According to the press release:
While oil and natural gas stocks make up an average of 3.9 percent of public pension holdings in four key states, they accounted for an average of 8.6 percent of the returns in these accounts from 2005 to 2008.
I won’t bother quibbling with numbers here because the underlying specific point, that the oil companies are strong-performing blue chip stock,s is indisputably true.
That, however, doesn’t mean that oil addiction is good for our economy and our future, or even your future 401k earnings. Far from it, in fact.
The relationship between rising oil prices and larger threats to the local and national economy, including recession, is well established. Ten of the last 11 recessions were preceded by oil price rises.

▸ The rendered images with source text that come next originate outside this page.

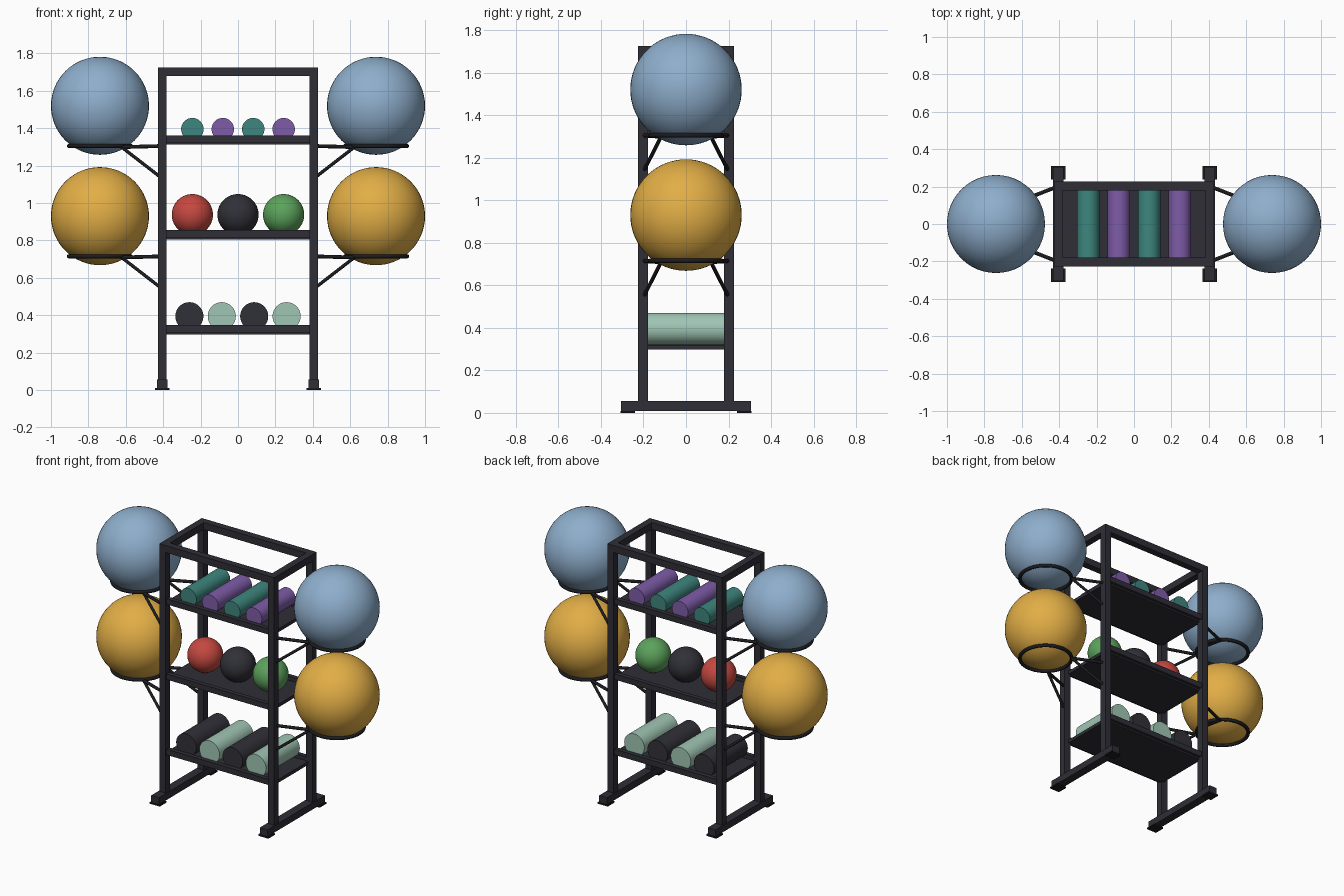
import bpy, math
from mathutils import Vector

if "Cube" in bpy.data.objects:
    bpy.data.objects.remove(bpy.data.objects["Cube"])


def mat(name, r, g, b):
    lin = [(c / 255 / 12.92) if c < 11 else ((c / 255 + 0.055) / 1.055) ** 2.4 for c in (r, g, b)]
    m = bpy.data.materials.new(name)
    m.diffuse_color = (*lin, 1)
    m.use_nodes = True
    m.node_tree.nodes["Principled BSDF"].inputs["Base Color"].default_value = m.diffuse_color
    return m


FRAME = mat("charcoal_frame", 46, 46, 54)
DARK = mat("black_metal", 28, 28, 32)
RUBBER = mat("black_foam", 48, 48, 56)
BLUE = mat("soft_blue", 142, 174, 204)
YELLOW = mat("warm_yellow", 226, 174, 70)
RED = mat("red", 196, 72, 64)
GREEN = mat("green", 92, 162, 92)
TEAL = mat("teal", 62, 134, 126)
PURPLE = mat("purple", 126, 92, 168)
MINT = mat("mint", 160, 198, 180)


def finish(name, m, smooth=False):
    o = bpy.context.object
    o.name = name
    o.data.materials.append(m)
    if smooth:
        bpy.ops.object.shade_smooth_by_angle(angle=math.radians(40))
    return o


def box(name, m, c, s):
    bpy.ops.mesh.primitive_cube_add(size=1, location=c)
    o = bpy.context.object
    o.scale = s
    bpy.ops.object.transform_apply(location=False, rotation=False, scale=True)
    return finish(name, m)


def ball(name, m, c, r):
    bpy.ops.mesh.primitive_uv_sphere_add(segments=48, ring_count=32, radius=r, location=c)
    return finish(name, m, True)


def rod(name, m, a, b, r, n=16):
    a, b = Vector(a), Vector(b)
    bpy.ops.mesh.primitive_cylinder_add(vertices=n, radius=r, depth=(b - a).length, location=(a + b) / 2)
    bpy.context.object.rotation_euler = (b - a).to_track_quat('Z', 'Y').to_euler()
    return finish(name, m, True)


PX, PY, T, TOP = 0.405, 0.203, 0.047, 1.725

# Frame: posts, feet, pads and top rails
for sx in (-1, 1):
    box("foot_bar", FRAME, (sx * PX, 0, 0.033), (0.058, 0.61, 0.046))
    box("top_side_rail", FRAME, (sx * PX, 0, TOP - T / 2), (T, 2 * PY - T, T))
    for sy in (-1, 1):
        box("post", FRAME, (sx * PX, sy * PY, (TOP + 0.05) / 2), (T, T, TOP - 0.05))
        box("foot_pad", DARK, (sx * PX, sy * 0.274, 0.005), (0.075, 0.07, 0.01))
for sy in (-1, 1):
    box("top_cross_rail", FRAME, (0, sy * PY, TOP - T / 2), (2 * PX - T, T, T))

# Shelves: plate with a raised lip at front and back
for z in (0.32, 0.828, 1.335):
    box("shelf_plate", FRAME, (0, 0, z - 0.011), (0.79, 0.39, 0.022))
    for sy in (-1, 1):
        box("shelf_lip", FRAME, (0, sy * 0.2, z + 0.008), (0.77, 0.03, 0.038))

# Foam rolls on the bottom and top shelves
for i in range(4):
    x = -0.26 + i * 0.1733
    rod("large_roll", (RUBBER, MINT)[i % 2], (x, -0.18, 0.395), (x, 0.18, 0.395), 0.075, 48)
    x = -0.244 + i * 0.1627
    rod("small_roll", (TEAL, PURPLE)[i % 2], (x, -0.18, 1.395), (x, 0.18, 1.395), 0.06, 48)

# Weighted balls on the middle shelf
for x, m in ((-0.244, RED), (0, RUBBER), (0.244, GREEN)):
    ball("weighted_ball", m, (x, 0, 0.938), 0.11)

# Side holders: ring, arms, braces and a big ball
for sx in (-1, 1):
    for z, m in ((0.93, YELLOW), (1.52, BLUE)):
        rz = z - 0.215
        ball("exercise_ball", m, (sx * 0.738, 0, z), 0.262)
        bpy.ops.mesh.primitive_torus_add(location=(sx * 0.738, 0, rz), major_radius=0.166,
                                         minor_radius=0.011, major_segments=48, minor_segments=12)
        finish("holder_ring", DARK, True)
        for sy in (-1, 1):
            tip = (sx * 0.622, sy * 0.117, rz - 0.006)
            rod("holder_arm", DARK, (sx * 0.41, sy * 0.2, rz), tip, 0.01)
            rod("holder_brace", DARK, (sx * 0.41, sy * 0.2, rz - 0.17), tip, 0.009)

So when the API points out that their returns are counting for twice as much of your total, they’re not mentioning that the increase in price, which drives the increased oil profits and returns, is also sending much of the economy, and much of your portfolio, into a tailspin.
And is API actually trying to argue that we should subsidize stocks that perform well? “It’s the most ridiculous argument I’ve ever heard to justify subsidies for an industry,” Steve Ellis, vice president of Taxpayers for Common Sense, told Anne Mulkern of E&ENews PM.
If pension funds also hold Microsoft or Intel stocks, [Ellis] said, “does that mean the government should turn around and should subsidize Microsoft or Intel to boost the pension funds?”
“It’s really a preposterous sort of proposal,” Ellis added. “It makes no sense from a public policy standpoint.”
API’s new study can’t make the case that the small profits your 401k may enjoy from its slice of Big Oil makes up for the crushing impact of our nation’s dependence on oil. It doesn’t — it only means you’ll have a few more bucks to spend on gas in your twilight years.
Continuing to invest in oil is classic penny-wise and pound-foolish behavior. Once we stop using our tax dollars to support this folly, we’ll be one step closer to revealing the true price of oil.
[CORRECTION: This post initially neglected to credit Anne Mulkern of E&ENews PM.]